Genetic manipulation of the mouse genome
Perhaps the most important advantage to using the mouse for biomedical research is the ability to experimentally manipulate the mouse genome. Genes can be injected directly into the fertilized egg of a mouse creating what is known as a transgenic animal. This approach allows scientists to create new models and experimental tools based on the manipulation of specific genes thought to be important in the pathology of certain diseases.
Subsequently, scientists developed techniques that allowed them to specifically target genes within the mouse genome – so-called “knockouts” – that further enhanced their biological toolkit. The foundation for this technique was laid by the pioneering work of Leroy Stevens at The Jackson Laboratory, who discovered stem cells in tumors in the 1950s. Others subsequently demonstrated that pluripotent embryonic stem (ES) cells could be grown in culture, which led to the finding that mouse genes could be altered in such cells by homologous recombination or targeting. Thousands of mouse genes have been targeted in this fashion and the Knockout Mouse Project (KOMP) and the International Knockout Mouse Consortium (IKMC), have made substantial progress toward the ambitious goal of knocking out all of the genes in the mouse genome. A program to turn these targeted ES cells into mice has begun and these ‘knockout’ mice will be phenotyped within the next few years, providing a comprehensive resource for biologists seeking to understand the genetic basis of mammalian biology and disease progression.

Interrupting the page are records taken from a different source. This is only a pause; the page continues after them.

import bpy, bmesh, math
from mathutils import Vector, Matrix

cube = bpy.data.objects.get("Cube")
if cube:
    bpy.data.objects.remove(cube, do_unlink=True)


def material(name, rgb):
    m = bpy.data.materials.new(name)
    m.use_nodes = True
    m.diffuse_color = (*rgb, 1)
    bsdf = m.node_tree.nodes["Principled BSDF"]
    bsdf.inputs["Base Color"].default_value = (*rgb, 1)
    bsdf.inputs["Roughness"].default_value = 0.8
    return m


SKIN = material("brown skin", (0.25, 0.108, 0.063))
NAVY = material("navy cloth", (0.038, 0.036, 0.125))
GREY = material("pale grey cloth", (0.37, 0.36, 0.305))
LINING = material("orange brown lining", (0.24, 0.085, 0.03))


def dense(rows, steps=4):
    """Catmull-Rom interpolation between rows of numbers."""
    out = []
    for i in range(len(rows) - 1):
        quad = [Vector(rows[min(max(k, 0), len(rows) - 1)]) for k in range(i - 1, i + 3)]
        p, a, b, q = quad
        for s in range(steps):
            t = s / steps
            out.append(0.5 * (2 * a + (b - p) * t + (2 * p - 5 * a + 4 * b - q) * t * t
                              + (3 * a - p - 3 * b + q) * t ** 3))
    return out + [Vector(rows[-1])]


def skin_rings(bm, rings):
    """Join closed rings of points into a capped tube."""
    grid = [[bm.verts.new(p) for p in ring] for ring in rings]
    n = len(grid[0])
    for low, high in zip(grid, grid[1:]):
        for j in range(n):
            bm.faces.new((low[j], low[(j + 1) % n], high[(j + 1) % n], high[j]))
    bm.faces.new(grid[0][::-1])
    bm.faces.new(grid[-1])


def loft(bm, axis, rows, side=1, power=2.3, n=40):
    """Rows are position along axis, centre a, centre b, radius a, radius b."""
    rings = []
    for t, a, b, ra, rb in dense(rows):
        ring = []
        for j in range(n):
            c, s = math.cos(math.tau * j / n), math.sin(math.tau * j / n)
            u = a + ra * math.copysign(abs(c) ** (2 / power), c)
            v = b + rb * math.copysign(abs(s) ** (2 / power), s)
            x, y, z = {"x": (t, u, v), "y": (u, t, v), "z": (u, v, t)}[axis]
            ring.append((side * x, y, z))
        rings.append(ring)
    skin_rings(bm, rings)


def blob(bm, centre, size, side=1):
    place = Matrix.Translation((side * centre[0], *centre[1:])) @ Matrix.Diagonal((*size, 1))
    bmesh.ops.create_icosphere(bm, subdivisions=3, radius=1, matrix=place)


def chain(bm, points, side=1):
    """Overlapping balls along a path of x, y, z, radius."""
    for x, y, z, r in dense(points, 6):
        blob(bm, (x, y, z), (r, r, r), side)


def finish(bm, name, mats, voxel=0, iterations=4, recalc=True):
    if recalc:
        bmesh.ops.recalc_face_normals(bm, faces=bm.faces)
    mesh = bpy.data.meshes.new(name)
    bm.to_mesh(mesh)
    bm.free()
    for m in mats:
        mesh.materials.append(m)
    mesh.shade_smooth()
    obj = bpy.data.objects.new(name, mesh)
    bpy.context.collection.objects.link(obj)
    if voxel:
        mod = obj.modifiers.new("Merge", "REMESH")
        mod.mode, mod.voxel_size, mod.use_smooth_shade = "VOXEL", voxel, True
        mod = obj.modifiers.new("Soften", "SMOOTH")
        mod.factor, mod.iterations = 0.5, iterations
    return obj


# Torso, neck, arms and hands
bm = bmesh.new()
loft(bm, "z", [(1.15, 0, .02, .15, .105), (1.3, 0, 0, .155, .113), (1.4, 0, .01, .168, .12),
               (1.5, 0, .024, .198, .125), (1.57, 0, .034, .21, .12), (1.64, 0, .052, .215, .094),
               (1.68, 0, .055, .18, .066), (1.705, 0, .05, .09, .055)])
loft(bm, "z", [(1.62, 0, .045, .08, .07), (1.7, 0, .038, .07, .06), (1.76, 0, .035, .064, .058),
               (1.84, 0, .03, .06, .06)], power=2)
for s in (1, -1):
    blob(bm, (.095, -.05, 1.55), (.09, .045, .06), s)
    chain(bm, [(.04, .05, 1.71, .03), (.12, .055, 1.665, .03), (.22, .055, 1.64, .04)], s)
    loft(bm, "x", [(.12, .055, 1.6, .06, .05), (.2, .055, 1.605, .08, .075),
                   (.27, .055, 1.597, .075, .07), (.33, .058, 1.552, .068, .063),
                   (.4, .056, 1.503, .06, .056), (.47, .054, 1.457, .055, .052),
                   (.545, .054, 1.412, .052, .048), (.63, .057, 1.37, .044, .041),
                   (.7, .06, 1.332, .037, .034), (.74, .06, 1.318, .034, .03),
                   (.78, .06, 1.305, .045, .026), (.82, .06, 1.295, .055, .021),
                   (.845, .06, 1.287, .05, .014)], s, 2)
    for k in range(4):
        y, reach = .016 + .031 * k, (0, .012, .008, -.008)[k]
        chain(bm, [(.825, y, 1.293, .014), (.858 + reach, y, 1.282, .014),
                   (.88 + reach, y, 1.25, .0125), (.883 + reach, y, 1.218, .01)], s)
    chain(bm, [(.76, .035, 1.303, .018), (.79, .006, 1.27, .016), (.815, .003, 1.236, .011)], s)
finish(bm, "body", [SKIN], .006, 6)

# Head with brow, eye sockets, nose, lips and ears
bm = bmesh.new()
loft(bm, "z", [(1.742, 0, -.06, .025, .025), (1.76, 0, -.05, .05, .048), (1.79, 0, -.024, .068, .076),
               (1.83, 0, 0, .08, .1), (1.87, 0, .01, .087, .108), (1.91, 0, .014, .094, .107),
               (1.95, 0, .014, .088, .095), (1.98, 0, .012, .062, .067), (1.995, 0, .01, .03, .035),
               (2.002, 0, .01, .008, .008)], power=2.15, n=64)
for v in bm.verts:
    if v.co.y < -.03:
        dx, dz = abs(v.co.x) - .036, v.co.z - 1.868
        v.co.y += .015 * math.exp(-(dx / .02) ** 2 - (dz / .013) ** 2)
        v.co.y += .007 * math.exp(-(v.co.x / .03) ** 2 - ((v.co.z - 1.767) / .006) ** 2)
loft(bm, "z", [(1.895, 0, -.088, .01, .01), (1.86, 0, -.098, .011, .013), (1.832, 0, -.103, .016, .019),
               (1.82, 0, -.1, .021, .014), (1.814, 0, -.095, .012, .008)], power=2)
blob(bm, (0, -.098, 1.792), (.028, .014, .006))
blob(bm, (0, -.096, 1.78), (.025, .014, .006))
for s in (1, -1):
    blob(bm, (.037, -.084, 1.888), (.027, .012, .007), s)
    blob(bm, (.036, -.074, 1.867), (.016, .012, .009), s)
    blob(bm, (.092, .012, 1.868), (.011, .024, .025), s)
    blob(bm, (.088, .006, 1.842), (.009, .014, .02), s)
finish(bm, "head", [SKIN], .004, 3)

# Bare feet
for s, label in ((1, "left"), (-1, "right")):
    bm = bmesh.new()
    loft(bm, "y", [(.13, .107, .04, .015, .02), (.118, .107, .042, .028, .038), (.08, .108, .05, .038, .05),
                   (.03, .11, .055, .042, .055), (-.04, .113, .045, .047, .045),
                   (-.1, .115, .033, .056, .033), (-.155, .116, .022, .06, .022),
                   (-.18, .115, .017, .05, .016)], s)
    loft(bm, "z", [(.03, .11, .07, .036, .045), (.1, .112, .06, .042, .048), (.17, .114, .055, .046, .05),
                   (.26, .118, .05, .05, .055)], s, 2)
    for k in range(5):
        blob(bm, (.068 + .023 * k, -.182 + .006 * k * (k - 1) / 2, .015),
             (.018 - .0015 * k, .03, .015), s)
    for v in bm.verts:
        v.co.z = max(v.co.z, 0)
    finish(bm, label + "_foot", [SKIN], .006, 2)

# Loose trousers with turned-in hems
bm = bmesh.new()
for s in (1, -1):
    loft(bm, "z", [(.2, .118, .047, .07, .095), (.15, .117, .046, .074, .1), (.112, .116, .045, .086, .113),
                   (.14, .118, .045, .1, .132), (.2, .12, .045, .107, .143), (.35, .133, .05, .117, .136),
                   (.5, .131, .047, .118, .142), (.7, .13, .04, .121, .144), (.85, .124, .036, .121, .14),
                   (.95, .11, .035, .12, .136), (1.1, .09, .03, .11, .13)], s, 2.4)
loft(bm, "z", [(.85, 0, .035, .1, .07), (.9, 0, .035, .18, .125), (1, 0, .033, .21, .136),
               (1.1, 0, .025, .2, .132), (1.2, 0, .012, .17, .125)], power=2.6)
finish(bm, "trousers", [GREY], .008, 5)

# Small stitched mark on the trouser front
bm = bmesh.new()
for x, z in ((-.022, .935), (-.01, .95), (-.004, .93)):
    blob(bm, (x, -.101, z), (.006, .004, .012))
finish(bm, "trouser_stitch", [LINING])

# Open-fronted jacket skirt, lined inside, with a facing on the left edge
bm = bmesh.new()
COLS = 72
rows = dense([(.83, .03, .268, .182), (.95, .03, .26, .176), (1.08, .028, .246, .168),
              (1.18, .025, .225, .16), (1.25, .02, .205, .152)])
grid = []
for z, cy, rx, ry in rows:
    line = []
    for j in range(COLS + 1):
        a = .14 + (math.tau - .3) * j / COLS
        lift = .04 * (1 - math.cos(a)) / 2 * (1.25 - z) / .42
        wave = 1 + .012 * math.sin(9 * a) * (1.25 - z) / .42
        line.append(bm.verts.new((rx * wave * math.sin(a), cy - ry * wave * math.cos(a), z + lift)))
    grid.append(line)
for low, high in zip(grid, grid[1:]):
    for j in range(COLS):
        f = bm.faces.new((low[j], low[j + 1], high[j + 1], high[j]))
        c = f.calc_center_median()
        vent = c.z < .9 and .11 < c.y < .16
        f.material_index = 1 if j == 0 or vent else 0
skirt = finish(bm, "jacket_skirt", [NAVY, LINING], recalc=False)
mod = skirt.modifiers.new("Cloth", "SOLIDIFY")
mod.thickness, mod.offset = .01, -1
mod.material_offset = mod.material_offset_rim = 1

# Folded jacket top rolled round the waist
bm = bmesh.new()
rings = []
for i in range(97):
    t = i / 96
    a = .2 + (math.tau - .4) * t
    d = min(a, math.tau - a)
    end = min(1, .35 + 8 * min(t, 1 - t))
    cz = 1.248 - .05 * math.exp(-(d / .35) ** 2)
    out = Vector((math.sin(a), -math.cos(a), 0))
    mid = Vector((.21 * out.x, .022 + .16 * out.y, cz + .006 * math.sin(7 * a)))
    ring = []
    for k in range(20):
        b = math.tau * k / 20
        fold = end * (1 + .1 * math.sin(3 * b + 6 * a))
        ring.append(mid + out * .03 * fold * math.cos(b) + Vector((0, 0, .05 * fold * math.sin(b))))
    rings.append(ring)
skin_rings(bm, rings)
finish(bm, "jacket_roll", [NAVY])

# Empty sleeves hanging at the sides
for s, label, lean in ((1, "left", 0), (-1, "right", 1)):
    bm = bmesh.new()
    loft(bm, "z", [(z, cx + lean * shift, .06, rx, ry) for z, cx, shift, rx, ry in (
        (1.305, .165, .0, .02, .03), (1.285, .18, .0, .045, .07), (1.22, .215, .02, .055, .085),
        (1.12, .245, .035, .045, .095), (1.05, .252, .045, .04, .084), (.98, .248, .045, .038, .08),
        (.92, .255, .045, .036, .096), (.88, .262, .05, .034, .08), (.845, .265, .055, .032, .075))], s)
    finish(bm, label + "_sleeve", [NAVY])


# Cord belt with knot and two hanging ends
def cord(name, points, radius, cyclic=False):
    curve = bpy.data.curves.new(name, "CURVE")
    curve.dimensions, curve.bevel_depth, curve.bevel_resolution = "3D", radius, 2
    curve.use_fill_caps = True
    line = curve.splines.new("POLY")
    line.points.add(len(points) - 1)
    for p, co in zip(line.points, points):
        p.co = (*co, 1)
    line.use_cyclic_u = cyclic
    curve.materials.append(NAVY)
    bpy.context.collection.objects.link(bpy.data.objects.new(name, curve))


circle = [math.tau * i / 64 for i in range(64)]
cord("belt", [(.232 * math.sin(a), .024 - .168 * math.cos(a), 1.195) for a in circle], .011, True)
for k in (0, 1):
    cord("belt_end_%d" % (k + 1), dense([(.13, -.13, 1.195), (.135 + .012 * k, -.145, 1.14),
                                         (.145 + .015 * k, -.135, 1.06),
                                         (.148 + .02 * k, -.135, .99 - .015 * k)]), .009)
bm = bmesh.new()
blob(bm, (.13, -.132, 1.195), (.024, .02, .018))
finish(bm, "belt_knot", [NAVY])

And the toolkit continues to expand. The gene targeting technology used to create knockouts can be employed to replace mouse genes with genes that encode fluorescent proteins providing researchers with powerful tools to image and track specific cell types. Mouse genes can be replaced with human genes to study gene function or to produce more human-like model systems in the mouse. For example, the so-called “NOD scid gamma” mouse developed by Leonard Shultz at The Jackson Laboratory lacks mature T or B cells, and functional NK cells; is deficient in cytokine signaling; and can accept transplantation of virtually any human tissue. New technologies allow scientists to not only knock out genes of interest, but to do so in a specific tissue at a specific time, refining their ability to investigate crucial biological questions. As these tools continue to be developed, scientists will expand their ability to model human disease more accurately, as well as directly test their theories using the mouse.